My Goals (future):
Open many sub-domains 10s to 100s that link my web-socket servers.
Keep high availability and less disconnection
Serve users no issue, if there’s a sudden rush of people I won’t be left looking silly cause I had the proxy servers on.
Serve more and more users but as stated not fall apart due to a third-party conflict
Not sure I asked any of that. I have already secured my servers and set them up correctly. There’s no issue with the usage of them proxied or un-proxied.
Question was of limitations and how they affect sub-domains hosting the sockets. Does a free-plan or better run the same in respects to quality as in would I experience less disconnects greatening my plan. (I know higher plan, more concurrent users but this was never explained if it was per sub-domain or the entire domain and its subs).
Seems it all comes down to just wait and see what happens, no problems yet but maybe someone with a business/enterprise plan could help me understand if there clients disconnect at all cause of resets/etc. Would be incentive to upgrade and not just use the LBs right now.
appreciate any information just cause my users get annoyed when CF is turned on, if a better plan would improve their networks they connect to (even PRO) I’ll take it.
The uncertainness after WebSockets is what made us discard using it as technology. We do not have actual “real-time,” but we mimick it reasonably well. I understand that not all projects can afford to do that, though.
There are other downsides; for example, CF acts as a transparent proxy after establishing a connection. So, if somebody goes through the initial requests and establishes a TCP connection, they are free to spam and abuse your WebSockets freely.

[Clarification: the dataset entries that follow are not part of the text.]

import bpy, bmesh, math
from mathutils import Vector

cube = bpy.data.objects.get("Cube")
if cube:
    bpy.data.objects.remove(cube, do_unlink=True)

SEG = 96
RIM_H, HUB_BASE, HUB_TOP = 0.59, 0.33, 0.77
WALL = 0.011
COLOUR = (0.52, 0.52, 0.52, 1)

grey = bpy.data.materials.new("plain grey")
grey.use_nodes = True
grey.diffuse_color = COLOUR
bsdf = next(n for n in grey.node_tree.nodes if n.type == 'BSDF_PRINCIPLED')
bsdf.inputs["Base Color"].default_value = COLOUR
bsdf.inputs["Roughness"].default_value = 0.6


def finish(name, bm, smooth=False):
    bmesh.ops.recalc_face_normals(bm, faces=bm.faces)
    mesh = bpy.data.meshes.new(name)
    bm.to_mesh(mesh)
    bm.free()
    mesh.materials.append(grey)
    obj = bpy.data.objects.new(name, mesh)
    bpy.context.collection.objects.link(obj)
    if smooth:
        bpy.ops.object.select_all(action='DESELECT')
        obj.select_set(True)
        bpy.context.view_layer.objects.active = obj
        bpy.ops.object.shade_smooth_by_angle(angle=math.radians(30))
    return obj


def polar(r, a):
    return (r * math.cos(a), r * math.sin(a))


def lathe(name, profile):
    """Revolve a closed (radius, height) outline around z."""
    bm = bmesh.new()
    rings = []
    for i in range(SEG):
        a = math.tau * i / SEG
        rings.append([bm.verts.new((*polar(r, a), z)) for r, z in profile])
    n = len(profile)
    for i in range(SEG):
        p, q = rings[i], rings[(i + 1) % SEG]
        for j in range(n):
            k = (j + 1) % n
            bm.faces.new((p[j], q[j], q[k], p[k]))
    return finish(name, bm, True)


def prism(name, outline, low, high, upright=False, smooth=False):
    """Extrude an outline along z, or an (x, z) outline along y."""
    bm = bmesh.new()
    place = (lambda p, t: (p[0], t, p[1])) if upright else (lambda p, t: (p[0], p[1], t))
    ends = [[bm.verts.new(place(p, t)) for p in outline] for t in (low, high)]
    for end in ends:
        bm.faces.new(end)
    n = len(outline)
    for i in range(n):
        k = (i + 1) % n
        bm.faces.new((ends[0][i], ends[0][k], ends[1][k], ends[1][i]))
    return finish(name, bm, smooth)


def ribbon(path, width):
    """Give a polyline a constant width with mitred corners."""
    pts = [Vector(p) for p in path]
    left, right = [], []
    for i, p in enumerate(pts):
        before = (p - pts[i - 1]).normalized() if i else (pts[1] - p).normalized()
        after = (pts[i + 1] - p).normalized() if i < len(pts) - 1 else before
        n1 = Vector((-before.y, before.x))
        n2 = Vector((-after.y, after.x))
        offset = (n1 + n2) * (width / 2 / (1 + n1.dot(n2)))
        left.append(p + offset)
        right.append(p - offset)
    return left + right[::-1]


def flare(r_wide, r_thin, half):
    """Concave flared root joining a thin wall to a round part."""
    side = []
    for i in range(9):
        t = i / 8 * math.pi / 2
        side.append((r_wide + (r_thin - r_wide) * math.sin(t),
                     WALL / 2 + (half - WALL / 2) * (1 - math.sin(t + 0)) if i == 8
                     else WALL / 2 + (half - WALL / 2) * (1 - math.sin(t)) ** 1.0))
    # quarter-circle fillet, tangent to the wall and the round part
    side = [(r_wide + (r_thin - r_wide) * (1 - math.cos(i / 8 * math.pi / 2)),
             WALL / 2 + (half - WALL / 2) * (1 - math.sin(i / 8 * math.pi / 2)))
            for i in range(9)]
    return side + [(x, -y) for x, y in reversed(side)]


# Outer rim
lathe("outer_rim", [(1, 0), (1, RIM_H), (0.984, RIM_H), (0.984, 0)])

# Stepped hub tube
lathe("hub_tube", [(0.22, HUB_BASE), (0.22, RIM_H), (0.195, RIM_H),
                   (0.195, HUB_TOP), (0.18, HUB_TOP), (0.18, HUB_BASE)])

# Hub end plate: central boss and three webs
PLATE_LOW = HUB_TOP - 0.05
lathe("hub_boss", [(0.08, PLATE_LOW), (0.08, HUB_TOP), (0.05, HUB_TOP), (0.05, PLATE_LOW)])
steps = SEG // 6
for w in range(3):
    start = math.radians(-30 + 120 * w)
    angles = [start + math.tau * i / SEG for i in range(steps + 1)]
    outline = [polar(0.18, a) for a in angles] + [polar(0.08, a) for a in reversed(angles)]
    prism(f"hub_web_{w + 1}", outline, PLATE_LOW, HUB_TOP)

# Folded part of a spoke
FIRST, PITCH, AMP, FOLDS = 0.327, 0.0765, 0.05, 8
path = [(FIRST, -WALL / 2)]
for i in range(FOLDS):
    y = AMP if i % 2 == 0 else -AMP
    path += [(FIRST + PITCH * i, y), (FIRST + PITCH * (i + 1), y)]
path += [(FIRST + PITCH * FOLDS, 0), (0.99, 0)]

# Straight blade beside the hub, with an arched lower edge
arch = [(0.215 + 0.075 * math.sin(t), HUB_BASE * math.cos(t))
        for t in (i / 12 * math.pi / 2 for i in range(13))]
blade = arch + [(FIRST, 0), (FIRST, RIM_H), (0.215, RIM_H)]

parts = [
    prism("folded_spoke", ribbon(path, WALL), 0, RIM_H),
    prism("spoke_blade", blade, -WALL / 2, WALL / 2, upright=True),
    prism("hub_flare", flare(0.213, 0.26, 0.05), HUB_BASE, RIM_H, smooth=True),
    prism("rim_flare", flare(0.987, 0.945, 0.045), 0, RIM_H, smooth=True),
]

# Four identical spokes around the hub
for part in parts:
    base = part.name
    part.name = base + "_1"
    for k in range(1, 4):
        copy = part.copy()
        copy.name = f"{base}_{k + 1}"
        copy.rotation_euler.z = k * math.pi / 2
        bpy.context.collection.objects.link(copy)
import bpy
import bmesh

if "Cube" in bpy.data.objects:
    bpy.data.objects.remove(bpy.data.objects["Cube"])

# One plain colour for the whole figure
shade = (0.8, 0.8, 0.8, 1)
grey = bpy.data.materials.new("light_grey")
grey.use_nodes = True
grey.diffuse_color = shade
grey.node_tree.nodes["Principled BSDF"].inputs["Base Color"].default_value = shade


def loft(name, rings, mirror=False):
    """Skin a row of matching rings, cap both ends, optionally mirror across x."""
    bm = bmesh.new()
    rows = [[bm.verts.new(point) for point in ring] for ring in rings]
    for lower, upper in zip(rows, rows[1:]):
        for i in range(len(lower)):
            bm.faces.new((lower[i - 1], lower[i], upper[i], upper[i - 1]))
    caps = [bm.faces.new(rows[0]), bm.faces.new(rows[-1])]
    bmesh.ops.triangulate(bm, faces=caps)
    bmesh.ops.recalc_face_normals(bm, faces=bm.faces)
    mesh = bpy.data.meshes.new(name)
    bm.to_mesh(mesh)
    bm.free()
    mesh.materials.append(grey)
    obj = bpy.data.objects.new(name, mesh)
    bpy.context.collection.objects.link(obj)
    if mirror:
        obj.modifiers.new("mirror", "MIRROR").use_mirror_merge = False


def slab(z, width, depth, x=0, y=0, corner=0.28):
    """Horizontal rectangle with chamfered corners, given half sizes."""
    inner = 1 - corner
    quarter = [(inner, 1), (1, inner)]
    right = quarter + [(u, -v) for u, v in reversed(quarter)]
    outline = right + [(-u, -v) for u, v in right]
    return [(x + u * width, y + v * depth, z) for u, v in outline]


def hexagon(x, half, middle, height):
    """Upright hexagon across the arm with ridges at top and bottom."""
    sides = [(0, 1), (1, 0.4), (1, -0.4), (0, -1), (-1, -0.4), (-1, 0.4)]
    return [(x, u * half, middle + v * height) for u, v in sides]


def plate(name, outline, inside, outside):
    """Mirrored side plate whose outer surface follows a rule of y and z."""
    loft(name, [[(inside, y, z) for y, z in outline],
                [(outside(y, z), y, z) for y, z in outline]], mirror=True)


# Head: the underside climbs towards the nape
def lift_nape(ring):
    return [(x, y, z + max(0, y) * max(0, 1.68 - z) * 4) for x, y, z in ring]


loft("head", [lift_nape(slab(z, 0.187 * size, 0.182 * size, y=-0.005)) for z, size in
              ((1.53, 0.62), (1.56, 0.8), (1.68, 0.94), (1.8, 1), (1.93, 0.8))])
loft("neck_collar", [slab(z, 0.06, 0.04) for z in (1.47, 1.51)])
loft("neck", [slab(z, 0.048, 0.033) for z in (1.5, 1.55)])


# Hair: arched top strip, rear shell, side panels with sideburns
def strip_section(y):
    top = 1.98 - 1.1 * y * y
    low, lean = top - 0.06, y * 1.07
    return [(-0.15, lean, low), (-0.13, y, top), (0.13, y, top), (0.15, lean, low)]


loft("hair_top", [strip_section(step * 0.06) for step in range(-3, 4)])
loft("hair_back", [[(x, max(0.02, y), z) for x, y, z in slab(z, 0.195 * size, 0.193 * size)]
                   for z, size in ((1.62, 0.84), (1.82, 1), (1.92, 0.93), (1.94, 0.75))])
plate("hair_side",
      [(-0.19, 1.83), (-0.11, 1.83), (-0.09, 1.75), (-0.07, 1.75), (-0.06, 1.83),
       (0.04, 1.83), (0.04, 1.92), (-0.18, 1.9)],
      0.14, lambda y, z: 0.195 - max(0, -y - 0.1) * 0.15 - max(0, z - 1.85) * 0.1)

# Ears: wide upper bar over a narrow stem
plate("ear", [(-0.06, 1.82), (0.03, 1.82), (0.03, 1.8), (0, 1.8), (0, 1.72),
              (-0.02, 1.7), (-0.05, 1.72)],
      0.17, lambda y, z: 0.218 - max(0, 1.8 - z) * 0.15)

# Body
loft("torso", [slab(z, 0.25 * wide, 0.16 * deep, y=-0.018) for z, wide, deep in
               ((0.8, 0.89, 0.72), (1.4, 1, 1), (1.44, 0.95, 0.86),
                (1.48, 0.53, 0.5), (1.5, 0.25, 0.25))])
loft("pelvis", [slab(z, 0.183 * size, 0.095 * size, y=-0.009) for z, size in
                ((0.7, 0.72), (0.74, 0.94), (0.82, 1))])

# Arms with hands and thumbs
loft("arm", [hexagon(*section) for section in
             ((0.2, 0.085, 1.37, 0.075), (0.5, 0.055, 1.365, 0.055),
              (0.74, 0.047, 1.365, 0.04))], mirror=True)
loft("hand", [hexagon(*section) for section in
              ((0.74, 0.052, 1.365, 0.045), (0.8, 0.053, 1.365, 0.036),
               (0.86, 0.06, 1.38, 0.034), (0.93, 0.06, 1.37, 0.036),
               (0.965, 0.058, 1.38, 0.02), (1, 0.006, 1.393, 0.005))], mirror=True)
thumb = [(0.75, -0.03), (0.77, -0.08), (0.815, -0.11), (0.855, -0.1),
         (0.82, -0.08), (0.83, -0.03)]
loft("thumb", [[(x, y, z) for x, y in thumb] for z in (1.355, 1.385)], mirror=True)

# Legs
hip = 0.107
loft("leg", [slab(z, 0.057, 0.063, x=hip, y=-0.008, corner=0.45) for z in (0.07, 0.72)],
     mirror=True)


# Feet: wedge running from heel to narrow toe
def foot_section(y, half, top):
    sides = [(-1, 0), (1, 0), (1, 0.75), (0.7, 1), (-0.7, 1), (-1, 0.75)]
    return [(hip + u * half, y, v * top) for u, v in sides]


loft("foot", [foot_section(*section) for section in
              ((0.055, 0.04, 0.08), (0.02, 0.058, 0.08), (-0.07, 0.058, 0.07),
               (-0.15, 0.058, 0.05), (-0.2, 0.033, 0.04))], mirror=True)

Granted that there are not many mitigations to this other than rate limiting connections based on numerous parameters, but I still found it a lack in the service (and in the industry in general, not many providers have this offering).
I guess it’s a matter of time until attackers realize that they have a “DDoS freeway” that nearly no provider out there can mitigate adequately.
Note, though, you still have the network-level protection of Cloudflare, so launching these attacks isn’t as easy as it might sound. I have not faced those attacks, but given that we have faced somewhat complex attacks in the past, we had to decide not to use WebSockets for now.
If you want some guarantee while using WebSockets, your best bet is to reach out to Cloudflare and ask for the enterprise package; I’m sure that the sales representative can sort out something for you.
Regarding this, the TL;DR is that Cloudflare has a fixed capacity on WebSockets; you are allowed to use as many resources as possible for as long as no other customer with more priority requires the resources.
100% understand software/app level attacks, the goal of a proxy is to keep and hide the listing of IPs to force users to BOT or utilize other measures that force them to have CPU on hand to do any damage and capabilities to spoof.
I’m just looking for quality if I proxy, otherwise I will throw up my own IPs, and mask off the real networks that way. Just for sockets though, I do appreciate the DNS routing CF has.